Suppose $f(x)=x^i$ as a simple polynomial function of power $i$. As we know from the definition of the derivative operators, such an operator must be linear. How can we prove that the derivative operator of polynomials is actually a linear operator?
I am specifically interested in using Fréchet derivative formula to give a proof.

• You can actually show that the derivative is linear for every function using the limit definition. – Javi Aug 11 '18 at 9:43
• @Javi but the limit definition of derivative requires the assumption of the linearity of the operator; it can not be used to show linearity. – Mehdi Moghadasian Aug 11 '18 at 10:01
• It only uses linearity of the limit, which can also prove if you dare. – Javi Aug 11 '18 at 10:10
• @Javi Thanks for your response. Consider Fréchet derivative. If there exists a bounded linear operator $D(.): V\rightarrow U$ such that $\lim_{h\to 0}\frac{||f(x+h)-f(x)-Df(x)h||}{||h||}=0$ holds, then $D(.)$ is the unique derivative of $f(x)$. Do you mean if this operator exists, it is necessarily a linear operator? Or you are suggesting to show the linearity by using the definition? If latter is what you mean, how can I show the linearity principle $D(rf+sg)(x)=rDf(x)+sDg(x)$ by using the limit definition? Many thanks for your help. – Mehdi Moghadasian Aug 11 '18 at 10:56

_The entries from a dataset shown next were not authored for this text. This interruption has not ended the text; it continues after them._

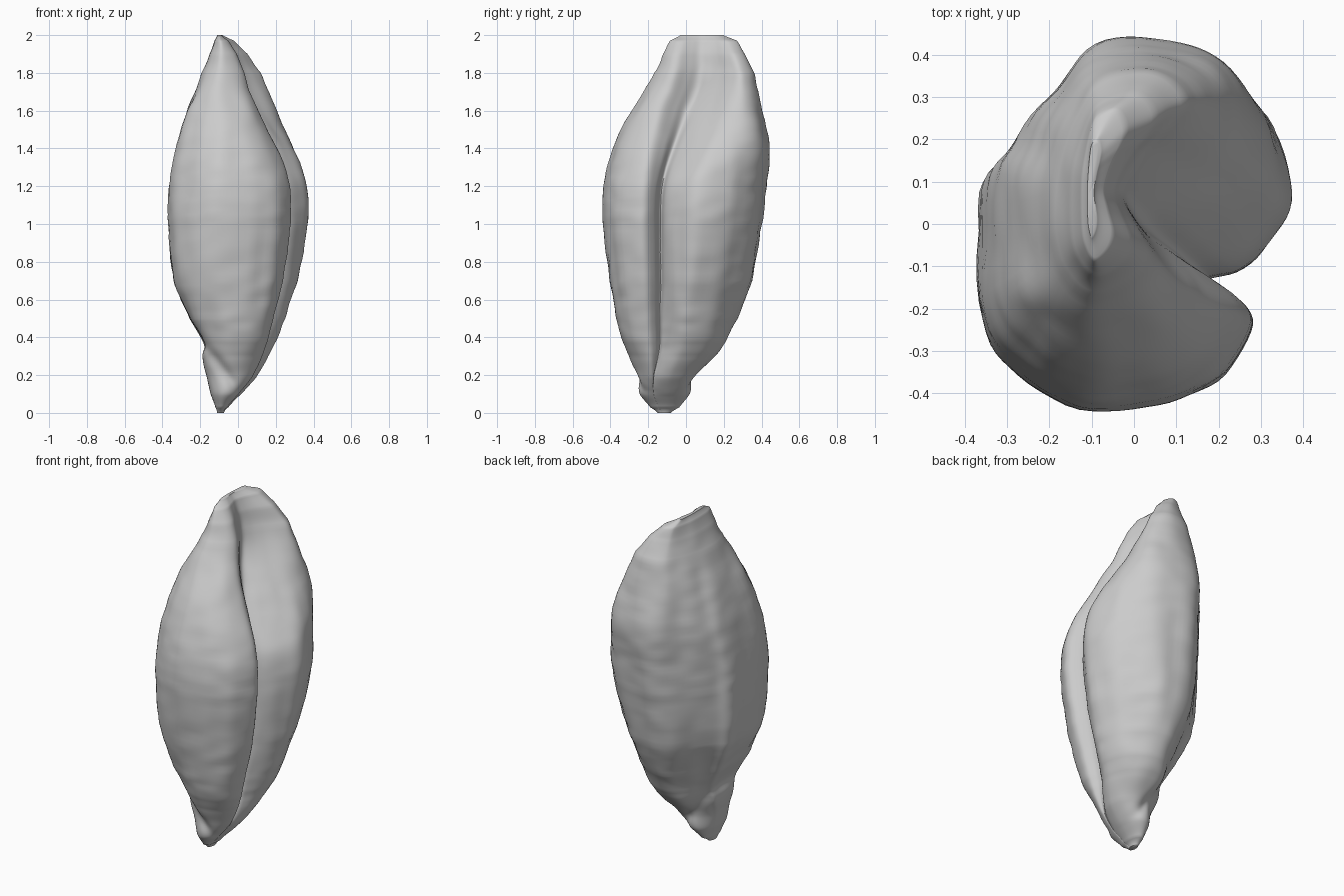
import bpy, bmesh, math
from mathutils import Vector, noise

if "Cube" in bpy.data.objects:
    bpy.data.objects.remove(bpy.data.objects["Cube"], do_unlink=True)

husk = bpy.data.materials.new("pale_grey_husk")
husk.use_nodes = True
GREY = (0.6, 0.6, 0.6, 1)
husk.diffuse_color = GREY
husk.node_tree.nodes["Principled BSDF"].inputs["Base Color"].default_value = GREY

# Cross-sections, starting at the bottom of the crease and running round the back
BELLY = [(.165, -.125), (.24, -.1), (.325, -.02), (.365, .09), (.315, .27), (.2, .38),
         (.06, .43), (-.1, .42), (-.21, .3), (-.31, .18), (-.37, .09), (-.365, -.22),
         (-.28, -.36), (-.1, -.44), (.08, -.42), (.21, -.35), (.275, -.23), (.23, -.16)]
CREST = [(-.03, .07), (-.01, .125), (.03, .18), (.085, .235), (.12, .29), (.09, .34),
         (.03, .36), (-.07, .34), (-.12, .3), (-.165, .2), (-.19, .1), (-.185, -.06),
         (-.15, -.13), (-.1, -.165), (-.04, -.15), (.015, -.11), (.03, -.06), (-.005, .01)]

# Height, then the extent in x and in y
LEVELS = [(0, -.11, -.075, -.15, -.08), (.03, -.12, -.05, -.19, -.035),
          (.1, -.145, .02, -.245, .02), (.19, -.165, .1, -.26, .05),
          (.3, -.195, .165, -.3, .15), (.38, -.205, .205, -.335, .21),
          (.5, -.26, .25, -.37, .27), (.7, -.34, .32, -.41, .35),
          (1, -.37, .365, -.44, .4), (1.2, -.365, .36, -.435, .42),
          (1.4, -.33, .31, -.385, .44), (1.6, -.27, .22, -.29, .405),
          (1.8, -.19, .12, -.165, .36), (1.9, -.15, .05, -.12, .31),
          (1.97, -.125, -.02, -.085, .27), (2, -.11, -.08, -.03, .2)]


def spline(a, b, c, d, t):
    """Smooth curve between b and c, point by point."""
    return [q + t / 2 * (r - p + t * (2 * p - 5 * q + 4 * r - s + t * (3 * (q - r) + s - p)))
            for p, q, r, s in zip(a, b, c, d)]


def smooth_ring(points, steps):
    n = len(points)
    ring = [spline(*(points[(i + k) % n] for k in (-1, 0, 1, 2)), j / steps)
            for i in range(n) for j in range(steps)]
    lo = [min(p[k] for p in ring) for k in (0, 1)]
    hi = [max(p[k] for p in ring) for k in (0, 1)]
    return [[(p[k] - lo[k]) / (hi[k] - lo[k]) for k in (0, 1)] for p in ring]


def smoothstep(a, b, v):
    t = min(1, max(0, (v - a) / (b - a)))
    return t * t * (3 - 2 * t)


def bell(v, centre, width):
    return math.exp(-((v - centre) / width) ** 2)


STEPS = 6
belly, crest = smooth_ring(BELLY, STEPS), smooth_ring(CREST, STEPS)
count = len(belly)
bm = bmesh.new()
rings = []
last = len(LEVELS) - 1

# Loft the kernel through the levels
for i in range(last):
    near = [LEVELS[min(last, max(0, i + k))] for k in (-1, 0, 1, 2)]
    rows = 8
    for j in range(rows + (i == last - 1)):
        t = j / rows
        _, x0, x1, y0, y1 = spline(*near, t)
        z = LEVELS[i][0] * (1 - t) + LEVELS[i + 1][0] * t
        up = smoothstep(1.15, 1.9, z)
        tip = 1 - smoothstep(.08, .4, z)
        mid = smoothstep(.02, .5, z) * (1 - smoothstep(1.7, 1.98, z))
        ring = []
        for k in range(count):
            u, v = (p * (1 - up) + q * up for p, q in zip(belly[k], crest[k]))
            # The crease fades into a rounded base
            away = math.hypot(u - .5, v - .5) or 1
            u += (.5 + (u - .5) / away * .5 - u) * tip * .8
            v += (.5 + (v - .5) / away * .5 - v) * tip * .8
            x, y = x0 + u * (x1 - x0), y0 + v * (y1 - y0)
            # Long ribs, fine wrinkles and a shallow furrow on the back lobe
            rib = noise.noise(Vector((x * 9, y * 9, z * 1.2)))
            wrinkle = noise.noise(Vector((x * 8, y * 8, z * 16)))
            furrow = bell(k, 4.2 * STEPS, STEPS) * bell(z, .65, .3)
            # Slanting notch where the germ meets the body
            germ = bell(z, .36 - 1.1 * (x + .2), .05) * (1 - smoothstep(-.06, .04, x))
            push = mid * (.012 * rib + .005 * wrinkle - .025 * furrow) - .02 * germ
            out = Vector((u - .5, v - .5)).normalized() * push
            ring.append(bm.verts.new((x + out.x, y + out.y, z)))
        rings.append(ring)

for low, high in zip(rings, rings[1:]):
    for k in range(count):
        n = (k + 1) % count
        bm.faces.new((low[k], low[n], high[n], high[k]))
bm.faces.new(rings[0][::-1])
bm.faces.new(rings[-1])
bmesh.ops.recalc_face_normals(bm, faces=bm.faces)

mesh = bpy.data.meshes.new("grain_kernel")
bm.to_mesh(mesh)
bm.free()
mesh.materials.append(husk)
kernel = bpy.data.objects.new("grain_kernel", mesh)
bpy.context.collection.objects.link(kernel)
bpy.context.view_layer.objects.active = kernel
kernel.select_set(True)
bpy.ops.object.shade_smooth_by_angle(angle=math.radians(60))
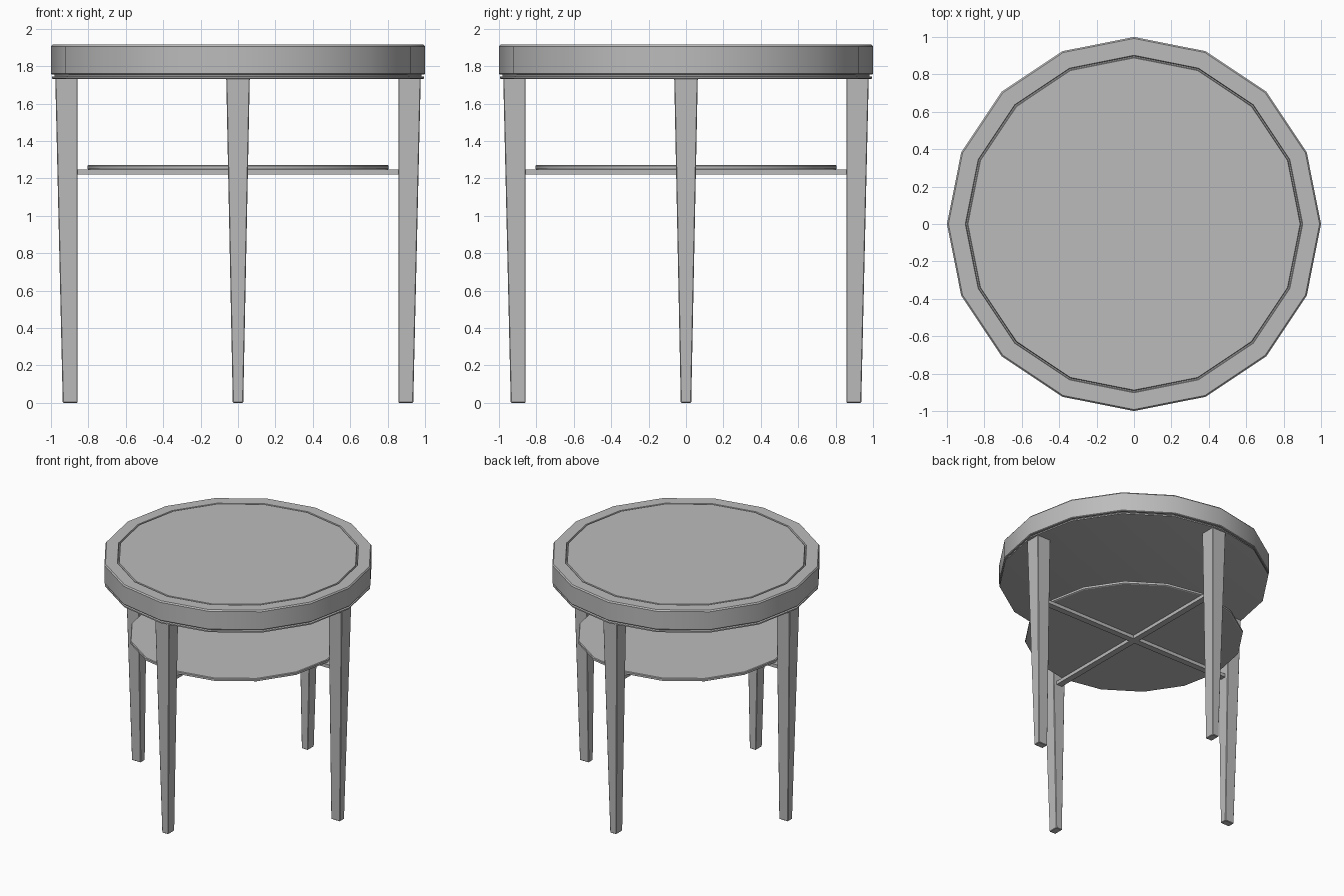
import bpy
import bmesh
import math

cube = bpy.data.objects.get("Cube")
if cube:
    bpy.data.objects.remove(cube, do_unlink=True)

SIDES = 16

grey = bpy.data.materials.new("plain grey")
COLOUR = (0.5, 0.5, 0.5, 1)
grey.diffuse_color = COLOUR
grey.use_nodes = True
grey.node_tree.nodes["Principled BSDF"].inputs["Base Color"].default_value = COLOUR


def make_object(name, bm, smooth=False):
    bmesh.ops.recalc_face_normals(bm, faces=bm.faces)
    mesh = bpy.data.meshes.new(name)
    bm.to_mesh(mesh)
    bm.free()
    mesh.materials.append(grey)
    obj = bpy.data.objects.new(name, mesh)
    bpy.context.collection.objects.link(obj)
    if smooth:
        bpy.ops.object.select_all(action='DESELECT')
        obj.select_set(True)
        bpy.context.view_layer.objects.active = obj
        bpy.ops.object.shade_smooth_by_angle(angle=math.radians(30))
    return obj


def turned(name, profile):
    """Sixteen-sided solid from (radius, height) points, capped at both ends."""
    bm = bmesh.new()
    rings = []
    for r, z in profile:
        angles = [math.tau * i / SIDES for i in range(SIDES)]
        rings.append([bm.verts.new((r * math.cos(a), r * math.sin(a), z)) for a in angles])
    for low, high in zip(rings, rings[1:]):
        for i in range(SIDES):
            j = (i + 1) % SIDES
            bm.faces.new((low[i], low[j], high[j], high[i]))
    bm.faces.new(rings[0])
    bm.faces.new(rings[-1])
    return make_object(name, bm, smooth=True)


def bar(name, size, centre):
    bm = bmesh.new()
    bmesh.ops.create_cube(bm, size=1)
    bmesh.ops.scale(bm, vec=size, verts=bm.verts)
    bmesh.ops.translate(bm, vec=centre, verts=bm.verts)
    return make_object(name, bm)


# Tabletop: lower lip, shadow gap, deep rim and a groove around the inset panel
turned("tabletop", [
    (0.98, 1.73), (0.995, 1.733), (0.995, 1.743), (0.98, 1.746),
    (0.98, 1.755), (0.995, 1.755), (1.0, 1.76),
    (1.0, 1.905), (0.992, 1.915),
    (0.902, 1.915), (0.898, 1.903), (0.892, 1.903), (0.888, 1.915)])

# Shelf resting on the crossed stretchers
turned("shelf", [(0.798, 1.247), (0.805, 1.251), (0.805, 1.267), (0.8, 1.272)])
bar("stretcher_side_to_side", (1.74, 0.05, 0.027), (0, 0, 1.2335))
bar("stretcher_front_to_back", (0.05, 1.74, 0.027), (0, 0, 1.2335))

# Legs: straight inner face, other three faces tapering towards the foot
INNER = 0.857
for k, place in enumerate(("left", "back", "right", "front")):
    bm = bmesh.new()
    bmesh.ops.create_cube(bm, size=1)
    for v in bm.verts:
        top = v.co.z > 0
        outer, half = (0.977, 0.063) if top else (0.937, 0.028)
        v.co = (outer if v.co.x > 0 else INNER,
                math.copysign(half, v.co.y), 1.735 if top else 0)
    bmesh.ops.bevel(bm, geom=bm.edges[:], offset=0.004, segments=1, affect='EDGES')
    leg = make_object(place + "_leg", bm)
    leg.rotation_euler.z = k * math.pi / 2
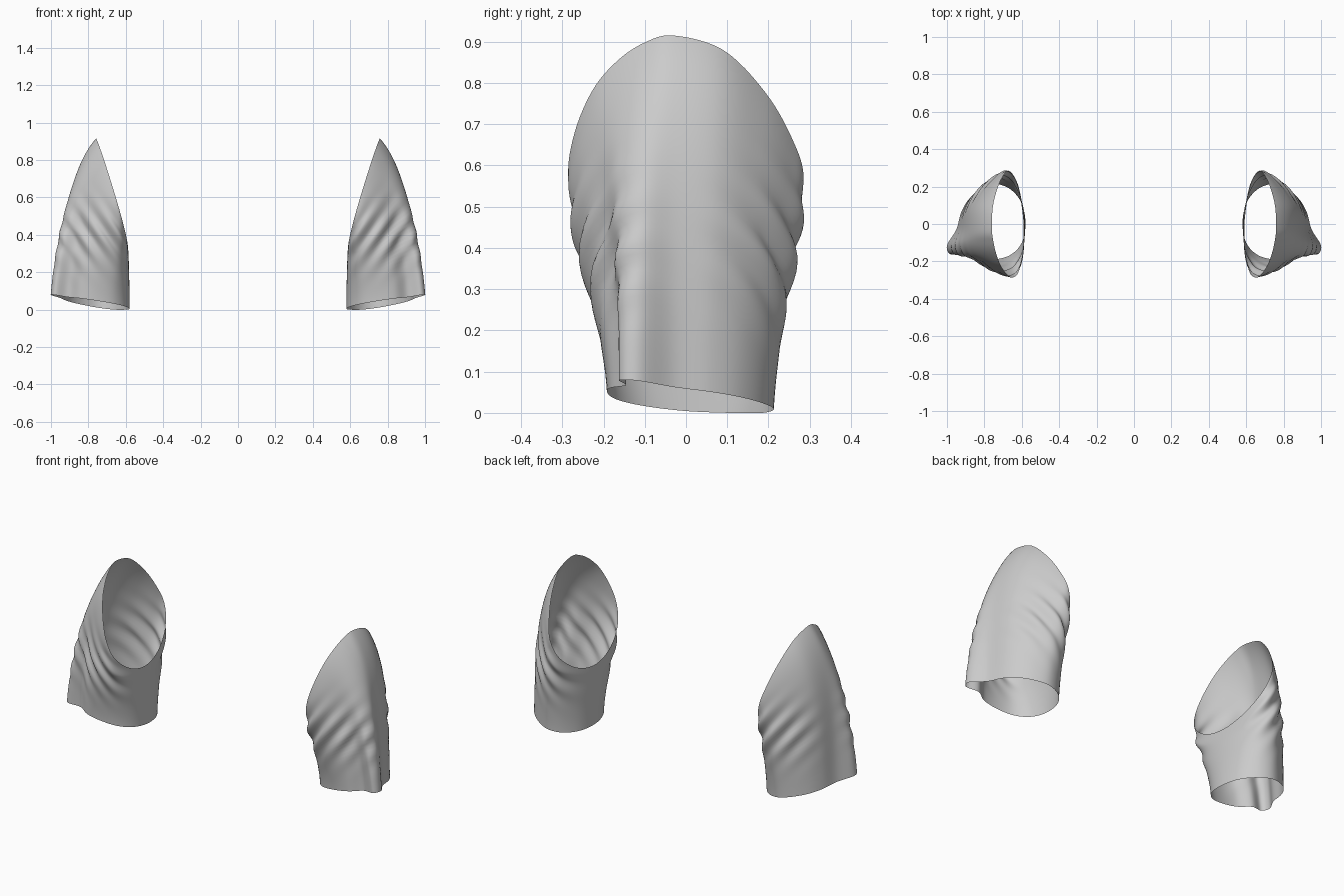
import bpy, bmesh, math
from mathutils import Vector

if "Cube" in bpy.data.objects:
    bpy.data.objects.remove(bpy.data.objects["Cube"])

# Armhole edge (y, z) and hem edge (x, y), both starting outside and running round the back
ARMHOLE = [(-.03, .915), (.09, .88), (.19, .78), (.255, .67), (.285, .57),
           (.25, .465), (.14, .375), (0, .34), (-.14, .375), (-.25, .465),
           (-.285, .57), (-.27, .68), (-.225, .785), (-.165, .855), (-.10, .898)]
HEM = [(.95, -.03), (.925, .06), (.885, .13), (.82, .185), (.74, .213),
       (.66, .185), (.60, .11), (.58, 0), (.60, -.10), (.66, -.165),
       (.75, -.19), (.84, -.185), (.91, -.145), (.98, -.162), (1.0, -.115)]
SUB, ROWS = 6, 44


def closed_spline(pts):
    """Smooth closed curve through the points."""
    n, out = len(pts), []
    for i in range(n):
        a, b, c, d = (pts[(i + k) % n] for k in (-1, 0, 1, 2))
        for s in range(SUB):
            t = s / SUB
            out.append(.5 * (2 * b + (c - a) * t + (2 * a - 5 * b + 4 * c - d) * t ** 2
                             + (3 * b - a - 3 * c + d) * t ** 3))
    return out


def column_point(top, hem, t):
    """Point on the cloth between armhole and hem, with the shoulder cap bulging out."""
    w = max(0, (top.z - .34) / .575)
    p1 = top + Vector((-.01 + .175 * w ** 1.5, 0, -.10 - .09 * w))
    p2 = hem + Vector(((top.x - hem.x) * .1, (top.y - hem.y) * .15, (top.z - hem.z) * .36))
    u = 1 - t
    p = top * u ** 3 + p1 * (3 * u * u * t) + p2 * (3 * u * t * t) + hem * t ** 3
    # diagonal drape folds at the front and back of the armpit
    gate = min(1, abs(p.y) / .2) ** 2 * math.exp(-((p.z - .40) / .14) ** 2) * min(1, 5 * t)
    wave = math.sin(2 * math.pi * (p.z - 1.5 * (p.x - .6)) / .15)
    out = Vector((p.x - .76, p.y, 0)).normalized()
    return p + out * (.011 * gate * wave)


def sleeve(name, side):
    tops = closed_spline([Vector((.49 + .296 * z + .05 * y, y, z)) for y, z in ARMHOLE])
    hems = closed_spline([Vector((x, y, max(0, .03 + .15 * (x - .75) - .09 * y)))
                          for x, y in HEM])
    bm = bmesh.new()
    rings = []
    for r in range(ROWS + 1):
        ring = []
        for a, b in zip(tops, hems):
            p = column_point(a, b, r / ROWS)
            ring.append(bm.verts.new((p.x * side, p.y, p.z)))
        rings.append(ring)
    n = len(tops)
    for upper, lower in zip(rings, rings[1:]):
        for i in range(n):
            j = (i + 1) % n
            quad = [upper[i], lower[i], lower[j], upper[j]]
            bm.faces.new(quad if side > 0 else quad[::-1])
    for f in bm.faces:
        f.smooth = True
    mesh = bpy.data.meshes.new(name)
    bm.to_mesh(mesh)
    bm.free()
    bpy.context.collection.objects.link(bpy.data.objects.new(name, mesh))


# Pair of open sleeves
sleeve("right_sleeve", 1)
sleeve("left_sleeve", -1)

• Many thanks @Javi . Yes, I'd forgotten to mention Frechet. I edited my question. – Mehdi Moghadasian Aug 11 '18 at 14:35